"My reading of them is that he is taking over an organisation that is changing rapidly and he doesn't want to have an organisation that is looking back all the time, he wants to look forward.
"So let's hope we can get the Moscow lab compliant, because that's our responsibility."
Olivier Niggli, WADA’s executive director, played a straight bat in answer to a question from the Russian news agency, TASS, as to what had been decided at the meeting, repeating firmly: "We have confirmed that we are following the road-map.
"We are progressing.
"We still need to make work in that direction, but we have made a lot of steps forward in the last six months."
The IOC's medical and scientific director Richard Budgett, who underlined for IOC members at this month’s Session in Lima just how laborious a business it was collecting verified evidence of Russian doping transgressions, was optimistic that the volume of work would be managed in time to provide a satisfactory answer.
"I'm very hopeful," he said.
"I think it will all happen in a rush over the next couple of months."
insidethegames reported that Sir Craig and Niggli faced potential censure at today’s meeting from Linda Helleland, the Norwegian Minister of Culture and the WADA vice-president.
This was over their comments that calls for a blanket ban on Russian athletes at the 2018 Winter Olympics by a group of National Anti-Doping Organisations (NADOs) were "unhelpful".
A group of 17 NADOs made the initial call, since when the number in favour has grown to 28.
When asked for reaction to the NADO's statement, Helleland told insidethegames: "WADA depends on our stakeholders.
"We should listen carefully when they express concerns about the process and our position.
"I have spoken to different Government representatives and based on this I will state my view at the ExCo meeting."
Sir Craig denied that this had been the case, although he added: "There have been comments on the fact that I commented on statements from the special group of NADOs.
"I did say today that I was perfectly happy to discuss this openly - in a meeting.
"There seemed to be an assumption that NADOs were entitled to say whatever they want but I wasn't entitled to reply.
"But I am - and did.
"The reality is that the WADA policy is that we follow the road-map.
"We have already dealt with the questions today about the 95 cases where clearly there was not in our view sufficient evidence to produce an anti-doping rule violation.

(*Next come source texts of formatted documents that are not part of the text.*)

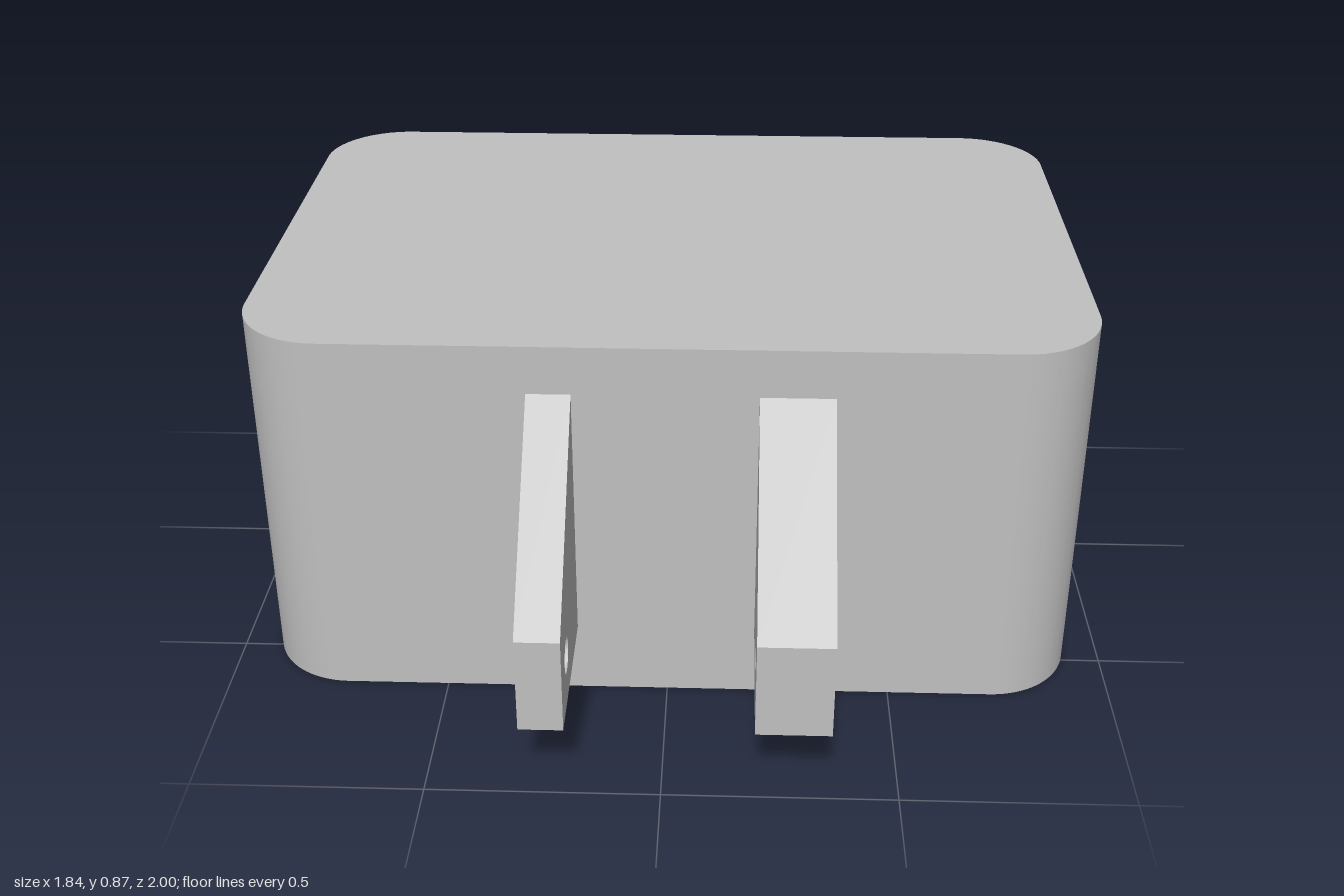
import * as THREE from 'three';
import { toCreasedNormals } from 'three/addons/utils/BufferGeometryUtils.js';

const HALF_X = 0.92, HALF_Z = 0.635, HEIGHT = 0.865;
const RADIUS = 0.19, WALL = 0.035, CEILING = 0.785;

// Rounded rectangle centred on the origin
function roundedRect(Target, hx, hy, r) {
  const p = new Target();
  p.moveTo(hx, hy - r);
  p.absarc(hx - r, hy - r, r, 0, Math.PI / 2);
  p.absarc(r - hx, hy - r, r, Math.PI / 2, Math.PI);
  p.absarc(r - hx, r - hy, r, Math.PI, Math.PI * 1.5);
  p.absarc(hx - r, r - hy, r, Math.PI * 1.5, Math.PI * 2);
  p.closePath();
  return p;
}

function extrude(shape, depth) {
  const geometry = new THREE.ExtrudeGeometry(shape, { depth, bevelEnabled: false, curveSegments: 16 });
  return toCreasedNormals(geometry, 0.5);
}

// Side profile of a bracket: outward distance against height, with a pin hole
function bracketGeometry(width, holeRadius) {
  const shape = new THREE.Shape([
    [HALF_Z, 0.165], [1, 0.165], [1, 0.385], [HALF_Z, 0.755],
  ].map(([d, y]) => new THREE.Vector2(d, y)));
  const hole = new THREE.Path();
  hole.absarc(0.89, 0.275, holeRadius, 0, Math.PI * 2, true);
  shape.holes.push(hole);
  return extrude(shape, width);
}

export function createModel() {
  const model = new THREE.Group();
  model.name = 'bracketedCover';
  const grey = new THREE.MeshStandardMaterial({ color: 0xc0c0c0 });
  grey.name = 'plainGrey';

  const add = (name, geometry) => {
    const mesh = new THREE.Mesh(geometry, grey);
    mesh.name = name;
    model.add(mesh);
  };

  // Hollow side wall, open at the bottom
  const ring = roundedRect(THREE.Shape, HALF_X, HALF_Z, RADIUS);
  ring.holes.push(roundedRect(THREE.Path, HALF_X - WALL, HALF_Z - WALL, RADIUS - WALL));
  add('sideWall', extrude(ring, CEILING).rotateX(-Math.PI / 2));

  // Solid roof closing the top
  const roof = roundedRect(THREE.Shape, HALF_X, HALF_Z, RADIUS);
  add('roof', extrude(roof, HEIGHT - CEILING).rotateX(-Math.PI / 2).translate(0, CEILING, 0));

  // A narrow and a wide bracket on both the front and the back
  const brackets = [
    { name: 'narrowBracket', x0: -0.295, x1: -0.2, hole: 0.04 },
    { name: 'wideBracket', x0: 0.195, x1: 0.355, hole: 0.03 },
  ];
  for (const { name, x0, x1, hole } of brackets) {
    add(name + 'Front', bracketGeometry(x1 - x0, hole).rotateY(-Math.PI / 2).translate(x1, 0, 0));
    add(name + 'Back', bracketGeometry(x1 - x0, hole).rotateY(Math.PI / 2).translate(x0, 0, 0));
  }
  return model;
}
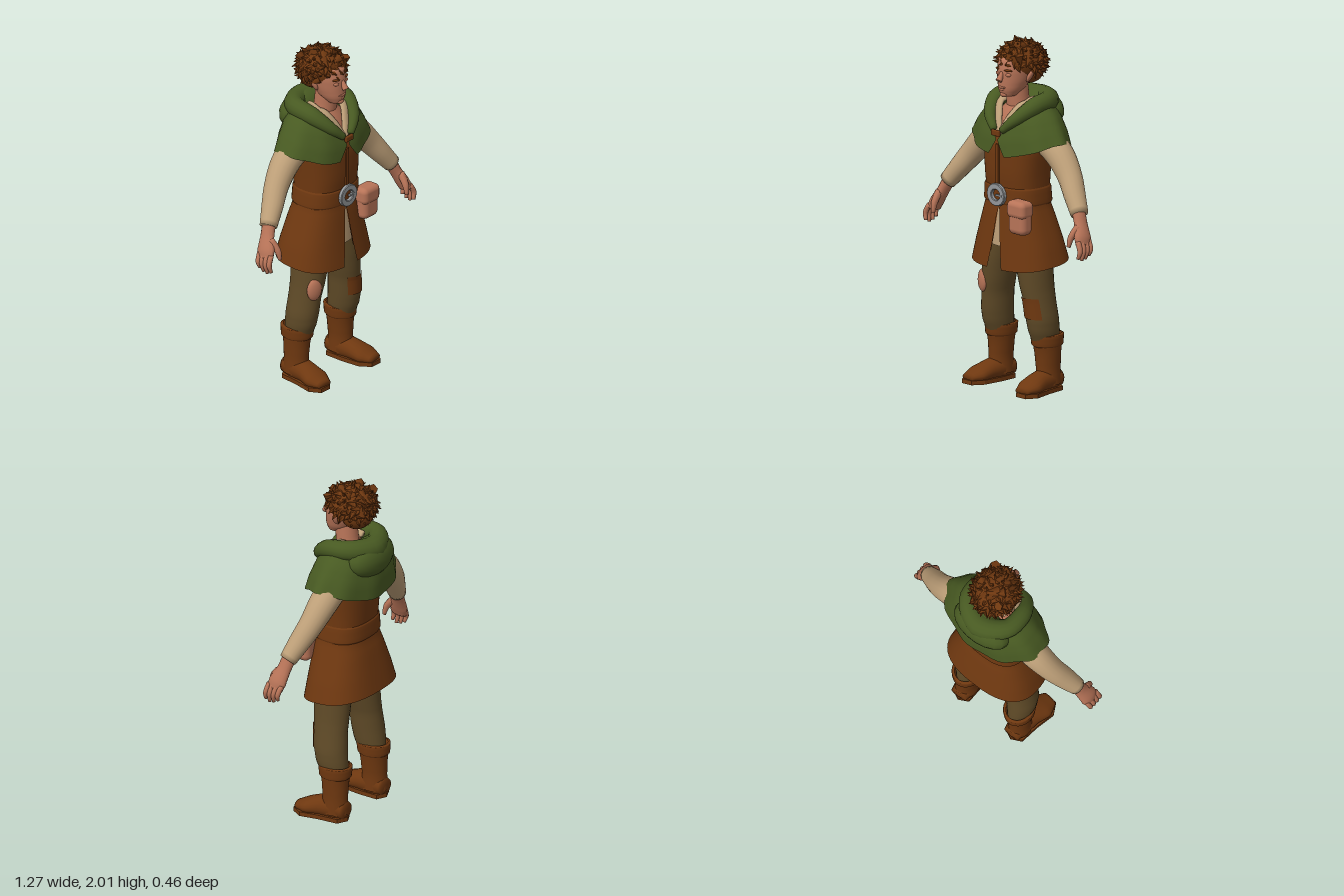
import * as THREE from 'three';
import { RoundedBoxGeometry } from 'three/addons/geometries/RoundedBoxGeometry.js';

const V = (x, y, z) => new THREE.Vector3(x, y, z);
const mat = (name, color) => new THREE.MeshStandardMaterial({ name, color, side: THREE.DoubleSide });
const lerp = THREE.MathUtils.lerp;

// Grid surface from fn(u, v); closed joins the last column to the first
function surface(fn, nu, nv, closed = true) {
  const cols = closed ? nu : nu + 1, pos = [], idx = [];
  for (let j = 0; j <= nv; j++)
    for (let i = 0; i < cols; i++) pos.push(...fn(i / nu, j / nv).toArray());
  for (let j = 0; j < nv; j++)
    for (let i = 0; i < nu; i++) {
      const a = j * cols + i, b = j * cols + (i + 1) % cols;
      idx.push(a, b, b + cols, a, b + cols, a + cols);
    }
  const g = new THREE.BufferGeometry();
  g.setAttribute('position', new THREE.Float32BufferAttribute(pos, 3));
  g.setIndex(idx);
  g.computeVertexNormals();
  return g;
}

// Stack of horizontal ovals, bottom to top: [y, cx, cz, rx, rz, frontGap]
function loft(rows, { n = 28, e = 1, gap = false, range = null, warp = null, sub = 3 } = {}) {
  const m = rows.length - 1;
  return surface((u, v) => {
    const k = Math.min(Math.floor(v * m + 1e-6), m - 1), t = v * m - k;
    const r = rows[k].map((a, i) => lerp(a, rows[k + 1][i], t));
    const g = r[5] || 0;
    const a = range ? lerp(range[0], range[1], u) : lerp(g, 2 * Math.PI - g, u);
    const s = Math.sin(a), c = Math.cos(a);
    const p = V(r[1] + r[3] * Math.sign(s) * Math.abs(s) ** e, r[0],
      r[2] + r[4] * Math.sign(c) * Math.abs(c) ** e);
    if (warp) warp(p, a, v);
    return p;
  }, n, m * sub, !gap && !range);
}

// Tapered closed tube: points [x, y, z], radii [r1, r2]; ref sets the roll
function limb(points, radii, ref = V(0, 0, 1), n = 14, nv = 16) {
  const curve = new THREE.CatmullRomCurve3(points.map(p => V(...p)));
  const m = radii.length - 1;
  return surface((u, v) => {
    const j = Math.round(v * nv);
    const t = THREE.MathUtils.clamp((j - 1) / (nv - 2), 0, 1);
    const k = Math.min(Math.floor(t * m), m - 1), f = t * m - k, end = j === 0 || j === nv ? 0 : 1;
    const r1 = lerp(radii[k][0], radii[k + 1][0], f) * end;
    const r2 = lerp(radii[k][1], radii[k + 1][1], f) * end;
    const tan = curve.getTangent(t), e2 = ref.clone().cross(tan).normalize(), e1 = e2.clone().cross(tan);
    const a = u * Math.PI * 2;
    return curve.getPoint(t).addScaledVector(e1, r1 * Math.cos(a)).addScaledVector(e2, r2 * Math.sin(a));
  }, n, nv);
}

export function createModel() {
  const model = new THREE.Group();
  const skin = mat('skin', 0xb87458), brown = mat('brown leather', 0x6f3810), green = mat('green cloth', 0x485a22);
  const cream = mat('cream linen', 0xbd9f78), olive = mat('olive trousers', 0x5f4a27), silver = mat('silver', 0x94979a);
  const add = (name, geo, m, x = 0, y = 0, z = 0) => {
    const mesh = new THREE.Mesh(geo, m);
    mesh.name = name;
    mesh.position.set(x, y, z);
    model.add(mesh);
    return mesh;
  };
  const ball = (name, m, x, y, z, sx, sy, sz) => {
    const b = add(name, new THREE.SphereGeometry(1, 18, 12), m, x, y, z);
    b.scale.set(sx, sy, sz);
    return b;
  };
  let seed = 7;
  const rand = () => (seed = (seed * 16807) % 2147483647) / 2147483647 - 0.5;

  // Head and neck
  add('head', loft([[1.68, 0, .1, .001, .001], [1.69, 0, .1, .042, .045], [1.73, 0, .073, .07, .085],
    [1.78, 0, .053, .087, .105], [1.84, 0, .035, .098, .122], [1.9, 0, .025, .095, .12], [1.95, 0, .02, .01, .01]]), skin);
  add('neck', loft([[1.55, 0, 0, .09, .08], [1.64, 0, .025, .064, .066], [1.76, 0, .035, .06, .062]]), skin);
  const nose = add('nose', limb([[0, 1.83, .15], [0, 1.8, .165], [0, 1.782, .178]], [[.01, .01], [.016, .016], [.016, .021]]), skin);
  nose.name = 'nose';
  ball('upperLip', skin, 0, 1.742, .15, .03, .008, .012);
  ball('lowerLip', skin, 0, 1.727, .146, .025, .008, .012);
  ball('chin', skin, 0, 1.7, .135, .026, .018, .02);
  for (const s of [-1, 1]) {
    const ear = ball('ear', skin, s * .1, 1.808, .025, .014, .045, .026);
    ear.rotation.set(-.2, s * .5, -s * .35);
    const brow = ball('eyebrow', brown, s * .04, 1.842, .142, .026, .007, .01);
    brow.rotation.y = s * .35;
    ball('eyelid', skin, s * .038, 1.817, .14, .02, .011, .012);
  }

  // Curly hair: cap with scattered tufts
  ball('hairCap', brown, 0, 1.875, -.004, .128, .108, .142);
  ball('hairNape', brown, 0, 1.82, -.045, .105, .085, .088);
  const N = 190;
  for (let i = 0; i < N; i++) {
    const y = 1 - 2 * (i + .5) / N, r = Math.sqrt(1 - y * y), a = i * 2.39996;
    const d = V(r * Math.sin(a), y, r * Math.cos(a));
    if ((d.z > .3 && d.y < -.12) || (d.z > -.25 && d.y < -.5) || d.y < -.88) continue;
    const tuft = add('hairTuft', new THREE.ConeGeometry(.03, .072, 5), brown,
      d.x * .127, 1.87 + d.y * .106, d.z * .138 - .004);
    const dir = V(d.x * .6 + rand(), d.y * .6 + rand() - .2, d.z * .6 + rand()).normalize();
    tuft.quaternion.setFromUnitVectors(V(0, 1, 0), dir);
  }

  // Chest, shirt collar and sleeves
  add('chest', loft([[1.36, 0, .01, .17, .14], [1.5, 0, .01, .16, .14], [1.58, 0, 0, .13, .115], [1.64, 0, .01, .07, .07]]), skin);
  for (const s of [-1, 1]) {
    add('shirtCollar', limb([[s * .005, 1.48, .168], [s * .045, 1.56, .135], [s * .085, 1.64, .075], [s * .07, 1.66, -.03]],
      [[.015, .02], [.016, .028], [.016, .028], [.012, .02]], V(0, 0, 1)), cream);
    add('sleeve', limb([[s * .17, 1.45, -.02], [s * .29, 1.375, -.018], [s * .39, 1.27, 0], [s * .46, 1.18, .03], [s * .53, 1.09, .06]],
      [[.085, .085], [.083, .083], [.07, .07], [.063, .06], [.05, .05]], V(0, 0, 1), 18, 20), cream);

    // Hand with four fingers and a thumb
    add('palm', limb([[s * .515, 1.11, .055], [s * .55, 1.04, .07], [s * .585, .97, .09], [s * .6, .925, .1]],
      [[.04, .036], [.042, .03], [.057, .03], [.05, .022]]), skin);
    for (let k = 0; k < 4; k++) {
      const z = .056 + k * .027, drop = [.02, .005, 0, .012][k];
      add('finger', limb([[s * .597, .955, z], [s * .622, .905, z + .008], [s * .612, .85 + drop, z + .014]],
        [[.016, .016], [.015, .015], [.01, .01]], V(0, 0, 1), 8, 8), skin);
    }
    add('thumb', limb([[s * .56, 1.03, .1], [s * .55, .975, .145], [s * .545, .92, .16]],
      [[.022, .022], [.02, .018], [.011, .011]], V(0, 0, 1), 8, 8), skin);
  }

  // Tunic with a split skirt, belt and shirt tail
  add('tunic', loft([[.735, 0, .008, .292, .207, .12], [.85, 0, .012, .262, .188, .07], [1, 0, .02, .212, .163, .03],
    [1.06, 0, .024, .192, .15, 0], [1.12, 0, .026, .181, .143, 0], [1.25, 0, .028, .187, .155, 0],
    [1.4, 0, .022, .2, .16, 0], [1.48, 0, .01, .19, .145, 0]],
  { n: 48, e: .78, gap: true, warp: (p, a, v) => { p.y -= .028 * Math.cos(a) * Math.max(0, 1 - v * 3); } }), brown);
  add('tunicLining', loft([[.8, 0, .012, .25, .175, .13], [1.05, 0, .024, .185, .14, .04]], { n: 40, e: .78, gap: true }), brown);
  add('shirtTail', loft([[.83, 0, .02, .19, .155], [1.06, 0, .022, .185, .142]], { n: 8, range: [-.4, .4] }), cream);
  add('belt', loft([[1.075, 0, .025, .193, .152], [1.085, 0, .025, .197, .157], [1.165, 0, .027, .19, .155], [1.175, 0, .027, .185, .149]],
    { n: 40, e: .78 }), brown);
  add('frontSeam', new THREE.BoxGeometry(.022, .24, .01), brown, 0, 1.3, .186);

  // Buckle
  const ring = new THREE.Shape().absellipse(0, 0, .066, .062, 0, Math.PI * 2);
  ring.holes.push(new THREE.Path().absellipse(0, 0, .038, .035, 0, Math.PI * 2));
  add('buckle', new THREE.ExtrudeGeometry(ring, { depth: .016, bevelSize: .004, bevelThickness: .004, bevelSegments: 1, curveSegments: 8 }),
    silver, 0, 1.13, .184);
  add('buckleProng', new THREE.BoxGeometry(.05, .01, .012), silver, .025, 1.13, .2);

  // Pouch
  add('pouch', new RoundedBoxGeometry(.13, .19, .09, 3, .035), skin, .175, 1.025, .178);
  add('pouchFlap', new RoundedBoxGeometry(.138, .1, .1, 3, .03), skin, .175, 1.075, .18);

  // Shoulder cape, lowered hood and clasp
  add('cape', loft([[1.4, 0, 0, .335, .203, .2], [1.48, 0, -.005, .295, .198, .02], [1.56, 0, -.012, .245, .178, .22],
    [1.63, 0, -.02, .18, .14, .55], [1.66, 0, -.02, .12, .1, .9]],
  { n: 48, gap: true, warp: (p, a, v) => {
    p.y -= .045 * Math.cos(2 * a) * (1 - v);
    const fold = 1 + .025 * Math.sin(a * 9) * (1 - v);
    p.x *= fold; p.z *= fold;
  } }), green);
  add('hoodRoll', limb([[-.03, 1.5, .185], [-.1, 1.57, .145], [-.15, 1.635, .05], [-.135, 1.65, -.08], [0, 1.635, -.15],
    [.135, 1.65, -.08], [.15, 1.635, .05], [.1, 1.57, .145], [.03, 1.5, .185]],
  [[.02, .02], [.035, .035], [.052, .05], [.058, .055], [.07, .07], [.058, .055], [.052, .05], [.035, .035], [.02, .02]],
  V(0, 1, 0), 14, 42), green);
  const bag = ball('hoodBag', green, 0, 1.58, -.13, .185, .115, .098);
  bag.rotation.x = .15;
  add('capeClasp', new RoundedBoxGeometry(.065, .035, .02, 2, .008), brown, 0, 1.487, .2);

  for (const s of [-1, 1]) {
    // Trouser legs
    add('trouserLeg', loft([[.29, s * .182, -.012, .07, .085], [.35, s * .183, .002, .08, .096], [.42, s * .18, .012, .084, .1],
      [.52, s * .168, .02, .081, .1], [.6, s * .153, .026, .086, .106], [.72, s * .135, .03, .096, .113],
      [.85, s * .11, .022, .106, .12], [1, s * .09, .02, .09, .12]]), olive);
    // Boots: shaft, cuff, foot and sole
    add('bootShaft', loft([[.04, s * .19, -.025, .066, .08], [.13, s * .19, -.025, .062, .075], [.22, s * .187, -.024, .069, .08],
      [.3, s * .184, -.022, .078, .092], [.325, s * .184, -.022, .083, .098], [.33, s * .184, -.022, .07, .085]]), brown);
    add('bootCuff', loft([[.26, s * .185, -.023, .077, .088], [.268, s * .185, -.023, .083, .096], [.325, s * .184, -.022, .087, .101],
      [.332, s * .184, -.022, .075, .09]]), brown);
    const foot = limb([[s * .188, .06, -.102], [s * .19, .065, -.03], [s * .198, .06, .06], [s * .21, .045, .14], [s * .218, .035, .208]],
      [[.05, .05], [.075, .065], [.06, .066], [.045, .078], [.022, .045]], V(0, 1, 0), 18, 20);
    const p = foot.attributes.position;
    for (let i = 0; i < p.count; i++) p.setY(i, Math.max(p.getY(i), .012));
    foot.computeVertexNormals();
    add('bootFoot', foot, brown);
    const outline = new THREE.Shape([[.188, .11], [.13, .08], [.128, -.04], [.138, -.15], [.18, -.215], [.255, -.215], [.29, -.15],
      [.265, -.04], [.25, .08]].map(([x, z]) => new THREE.Vector2(s * x, z)));
    add('bootSole', new THREE.ExtrudeGeometry(outline, { depth: .025, bevelEnabled: false }).rotateX(-Math.PI / 2)
      .scale(1, 1, 1), brown);
  }

  // Knee patches
  add('leftKneePatch', loft([[.43, .179, .013, .09, .106], [.52, .168, .02, .087, .106], [.55, .162, .023, .088, .108]],
    { n: 12, range: [-.75, .9] }), brown);
  ball('rightKneePatch', skin, -.195, .587, .112, .046, .066, .024).rotation.y = -.35;
  return model;
}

"So all that was on the table."
Asked if he foresaw future instances where WADA and the NADOs would appear to be at odds, Reedie replied: "I hope not.
"People seemed to be happy with what I've said.
"The best thing we can do for clean athletes is to have a robust, efficient testing programme in Russia.
"Some people take the view that it is very important that there should be some sanction on Russia.
"That was the problem faced by the IOC and I am sure they took it seriously."
Executive Committee member Tony Estanguet, co-chair of the successful Paris 2024 Olympic bid, acknowledged that the clearly expressed differences of opinion between the NADOs and WADA officials had created some confusion.
"We must try to speak together," he told insidethegames. "If we don't it is difficult for the athletes to understand what is the direction we are taking.
"It is good to have comments, and passion, but if we use the media for this purpose, definitely there will be some tension in our community.
"It is more constructive to have the discussion in meetings."